Illinois’ unemployment system is broken.
There’s no better word to describe the current condition of the Illinois Department of Employment Security. On top of failing to properly classify personal information and a massive data breach, the system has simply crumbled under the crushing weight of a record number of claims since the onset of COVID-19 restrictions earlier this year.
Now, at a time when more than 14% of the state’s working population can’t find a job, claims processing is between slow and nonexistent. The agency responded to reports of people waiting hours on hold by introducing a callback request system, but the result was the same: folks desperately in need of aid idling for hours or days just hoping to speak to a person who might be able to help.
No state was prepared for the onslaught of unemployment claims once coronavirus began raging in mid-March, but the timing was especially bad for Illinois, which had only begun to slightly recover from several years of budget gridlock that crippled multiple state agencies. And let’s not kid ourselves: state government had been poorly managed for quite some time before the mid-2010s, as corruption, bloat, underfunding and ineffectiveness marred several different vital agencies like the transportation, family services, corrections, education and so on.
While things at IDES might have gone a little more smoothly had the federal government done more to disburse financial aid over the summer, we’re also running out of patience for getting our own house in order, especially while navigating the tricky situation of if or how students can return to school and the parents who still have jobs can report for in-person duty.
A few weeks ago Gov. JB Pritzker named Kristin Richards to be the permanent director of IDES. It’s not much after five months, but the hire is a good sign in that it should make it easier to establish the type of long-term planning and solutions made trickier under an acting director.
However, simply having a new boss is no guarantee of success. Plenty of people are still reporting problems with the system, and although the unemployment rate ticked down in the last few weeks, it’s still more than triple the same period in 2019, so simply waiting for demand to abate won’t be a solution.
The state’s taxpayers deserve more than promised fixes. We call on Pritzker and Richards to detail, as plainly as possible, the measurable goals they’re striving to hit so we can have both an understanding of the baseline standard as well as a means of holding officials accountable.

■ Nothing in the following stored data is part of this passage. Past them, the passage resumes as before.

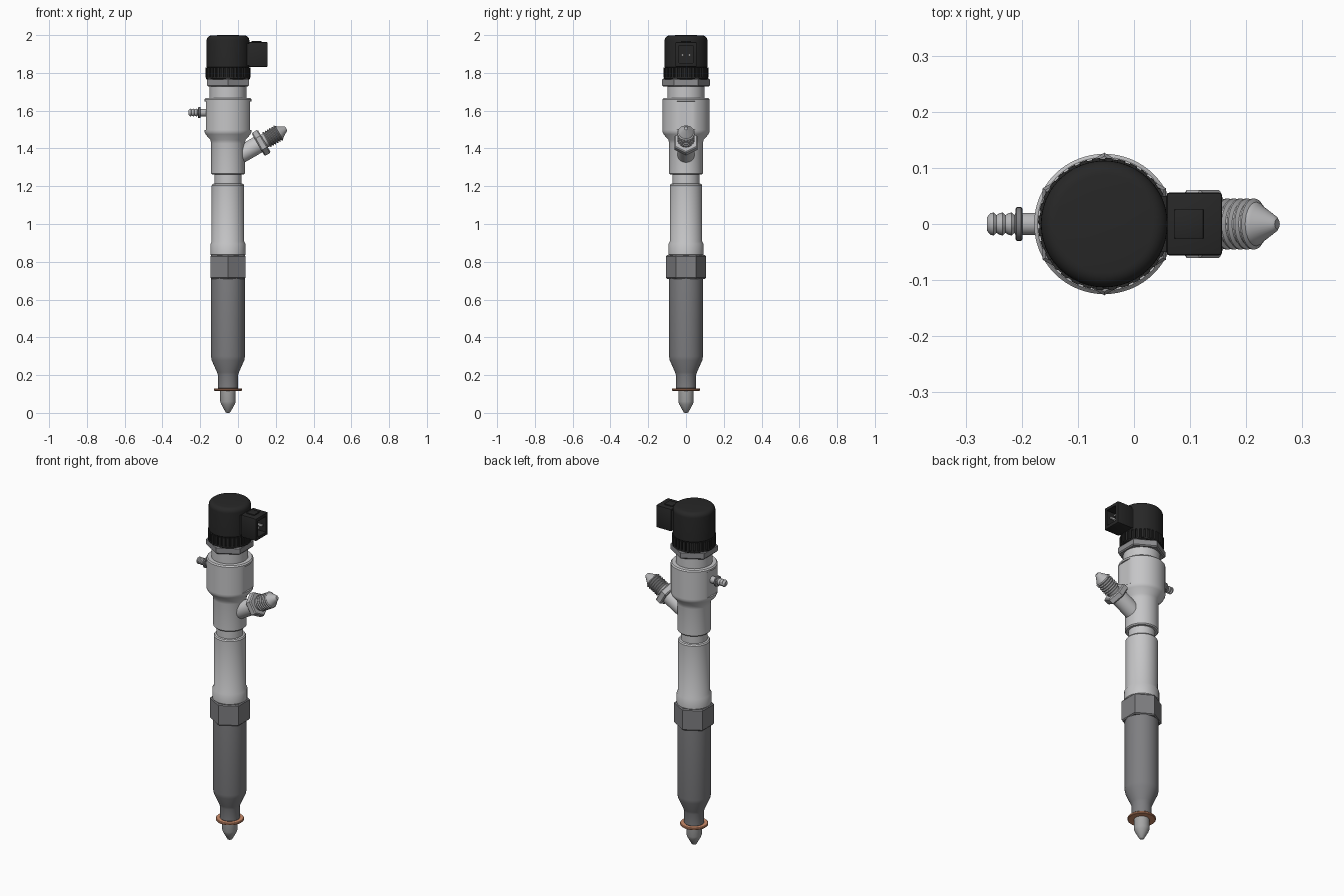
import bpy, bmesh, math
from mathutils import Matrix, Vector

if "Cube" in bpy.data.objects:
    bpy.data.objects.remove(bpy.data.objects["Cube"])

AX = -0.053  # x of the main axis


def material(name, rgb):
    m = bpy.data.materials.new(name)
    m.diffuse_color = (*rgb, 1)
    m.use_nodes = True
    m.node_tree.nodes["Principled BSDF"].inputs["Base Color"].default_value = m.diffuse_color
    return m


BLACK = material("black plastic", (0.02, 0.02, 0.02))
STEEL = material("light steel", (0.56, 0.56, 0.57))
FITTING = material("fitting steel", (0.47, 0.47, 0.48))
TIP = material("nozzle steel", (0.38, 0.38, 0.38))
NUT = material("dark steel", (0.21, 0.21, 0.22))
FLANGE = material("mid steel", (0.27, 0.27, 0.28))
COPPER = material("copper", (0.62, 0.27, 0.15))
PIN = material("pin metal", (0.7, 0.7, 0.7))

MAIN = Matrix.Translation((AX, 0, 0))


def finish(name, bm, mat, matrix=Matrix.Identity(4), smooth=True):
    bmesh.ops.recalc_face_normals(bm, faces=bm.faces)
    bm.transform(matrix)
    me = bpy.data.meshes.new(name)
    bm.to_mesh(me)
    bm.free()
    me.materials.append(mat)
    ob = bpy.data.objects.new(name, me)
    bpy.context.collection.objects.link(ob)
    if smooth:
        bpy.ops.object.select_all(action='DESELECT')
        ob.select_set(True)
        bpy.context.view_layer.objects.active = ob
        bpy.ops.object.shade_smooth_by_angle(angle=math.radians(32))
    return ob


def loft(rings):
    """Skin a list of closed rings of points and cap both ends."""
    bm = bmesh.new()
    vs = [[bm.verts.new(p) for p in r] for r in rings]
    n = len(vs[0])
    for a, b in zip(vs, vs[1:]):
        for i in range(n):
            j = (i + 1) % n
            bm.faces.new((a[i], a[j], b[j], b[i]))
    bm.faces.new(vs[0])
    bm.faces.new(vs[-1])
    return bm


def turned(profile, n=48, phase=0.0):
    """Rings around z from (radius, height) pairs."""
    step = 2 * math.pi / n
    return loft([[Vector((r * math.cos(phase + i * step), r * math.sin(phase + i * step), z))
                  for i in range(n)] for r, z in profile])


def lathe(name, profile, mat, matrix=MAIN, n=48):
    return finish(name, turned(profile, n), mat, matrix)


def hexagon(name, r, z0, z1, mat, matrix=MAIN, phase=math.pi / 2):
    c = min(0.006, (z1 - z0) * 0.2)
    prof = [(r - c, z0), (r, z0 + c), (r, z1 - c), (r - c, z1)]
    return finish(name, turned(prof, 6, phase), mat, matrix, smooth=False)


def box(name, lo, hi, mat, bevel=0.0, socket=False):
    bm = bmesh.new()
    bmesh.ops.create_cube(bm, size=1)
    lo, hi = Vector(lo), Vector(hi)
    for v in bm.verts:
        v.co = Vector([(lo[k] + hi[k]) / 2 + v.co[k] * (hi[k] - lo[k]) for k in range(3)])
    if bevel:
        bmesh.ops.bevel(bm, geom=bm.edges[:], offset=bevel, segments=2, affect='EDGES', profile=0.5)
    if socket:  # recess in the outer end
        f = max(bm.faces, key=lambda f: f.calc_center_median().x)
        bmesh.ops.inset_region(bm, faces=[f], thickness=0.02, depth=0)
        out = bmesh.ops.extrude_face_region(bm, geom=[f])
        bmesh.ops.translate(bm, vec=(-0.055, 0, 0),
                            verts=[v for v in out["geom"] if isinstance(v, bmesh.types.BMVert)])
        if f.is_valid:
            bmesh.ops.delete(bm, geom=[f], context='FACES')
    return finish(name, bm, mat)


# Nozzle end
lathe("nozzle_tip", [(0.006, 0), (0.013, 0.004), (0.036, 0.046), (0.041, 0.06),
                     (0.041, 0.14)], TIP)
lathe("sealing_washer", [(0.072, 0.117), (0.075, 0.12), (0.075, 0.127), (0.072, 0.13)], COPPER)
lathe("nozzle_sleeve", [(0.05, 0.128), (0.053, 0.132), (0.053, 0.2), (0.058, 0.215), (0.086, 0.278),
                        (0.09, 0.3), (0.09, 0.715)], NUT)
hexagon("sleeve_hex", 0.107, 0.71, 0.835, NUT)

# Main steel body
lathe("lower_body", [(0.085, 0.83), (0.093, 0.838), (0.093, 0.895), (0.086, 0.907), (0.086, 1.205),
                     (0.081, 1.212), (0.071, 1.214), (0.071, 1.27)], STEEL)
bm = turned([(0.083, 1.262), (0.089, 1.268), (0.089, 1.425), (0.093, 1.445), (0.119, 1.475),
             (0.125, 1.488), (0.125, 1.498), (0.125, 1.499), (0.125, 1.649), (0.125, 1.65),
             (0.125, 1.66), (0.119, 1.667), (0.09, 1.668)], 64)
for v in bm.verts:  # wrench flats on both sides
    if 1.4985 < v.co.z < 1.6495:
        v.co.x = max(-0.117, min(0.117, v.co.x))
finish("upper_body", bm, STEEL, MAIN)
lathe("neck", [(0.098, 1.66), (0.098, 1.735)], STEEL)
hexagon("cap_hex", 0.127, 1.728, 1.77, FLANGE)

# Solenoid cap with a ribbed skirt
ribs = 32
ring = []
for i in range(ribs):
    for k, r in ((0.0, 0.109), (0.3, 0.109), (0.35, 0.118), (0.95, 0.118)):
        a = 2 * math.pi * (i + k) / ribs
        ring.append((r * math.cos(a), r * math.sin(a)))
finish("ribbed_skirt", loft([[Vector((x, y, z)) for x, y in ring] for z in (1.775, 1.828)]),
       BLACK, MAIN, smooth=False)
lathe("cap_base", [(0.113, 1.766), (0.116, 1.769), (0.116, 1.778)], BLACK)
dome = [(0.087 + 0.026 * math.cos(a), 1.972 + 0.026 * math.sin(a))
        for a in [math.radians(15 * k) for k in range(7)]]
lathe("cap", [(0.108, 1.77), (0.108, 1.825), (0.113, 1.832)] + dome + [(0.04, 2.0)], BLACK)

# Electrical connector
box("connector_neck", (0.0, -0.05, 1.84), (0.08, 0.05, 1.955), BLACK)
box("connector", (0.058, -0.056, 1.832), (0.157, 0.056, 1.963), BLACK, 0.005, socket=True)
box("connector_latch", (0.072, -0.026, 1.955), (0.124, 0.026, 1.969), BLACK, 0.002)
for side in (-1, 1):
    box("contact_pin", (0.09, side * 0.018 - 0.005, 1.89), (0.148, side * 0.018 + 0.005, 1.9), PIN)

# Return nipple on the left, pointing to -x
left = Matrix.Translation((AX, 0, 1.59)) @ Matrix.Rotation(-math.pi / 2, 4, 'Y')
barbs = [(0.02, 0.1), (0.02, 0.158)]
for k in range(3):
    s = 0.16 + k * 0.016
    barbs += [(0.016, s), (0.0205, s + 0.005), (0.0195, s + 0.01)]
lathe("return_nipple", barbs + [(0.016, 0.206), (0.012, 0.209)], FITTING, left, 24)
lathe("nipple_flange", [(0.027, 0.146), (0.03, 0.148), (0.03, 0.156), (0.027, 0.158)],
      NUT, left, 24)

# Inclined inlet fitting on the right, rising 30 degrees
inlet = Matrix.Translation((AX, 0, 1.328)) @ Matrix.Rotation(math.radians(60), 4, 'Y')
lathe("inlet_stem", [(0.046, 0.02), (0.046, 0.19)], STEEL, inlet, 32)
hexagon("inlet_hex", 0.07, 0.184, 0.222, FITTING, inlet, 0)
thread = [(0.038, 0.21), (0.038, 0.232)]
for k in range(6):
    s = 0.234 + k * 0.0135
    thread += [(0.039, s), (0.0455, s + 0.004), (0.0455, s + 0.007), (0.039, s + 0.011)]
lathe("inlet_thread", thread + [(0.038, 0.316), (0.034, 0.32), (0.014, 0.352), (0.009, 0.356)],
      FITTING, inlet, 32)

Furthermore, we suggest the governor and lawmakers evaluate all state agencies and consider how the next major disaster might tax those already shoddy systems. Simply being aware of outdated technology or procedures isn’t enough. If nothing else, coronavirus has been a clarion call to get things in order because unthinkable trouble can and may arrive.
The pandemic also has driven home the reality that states can’t rely on the federal government for help. Although Springfield has different debt constraints than Capitol Hill — and we can’t print our own money — the better prepared we are to go things alone in the long run, the more likely we’re insulated from partisan gridlock and able to provide direct services to Illinoisans in need.
IDES is broken, and it’s not alone. These agencies hopefully aren’t beyond repair, but absent significant, transparent reform, Illinoisans have no reason to be confident of brighter days ahead.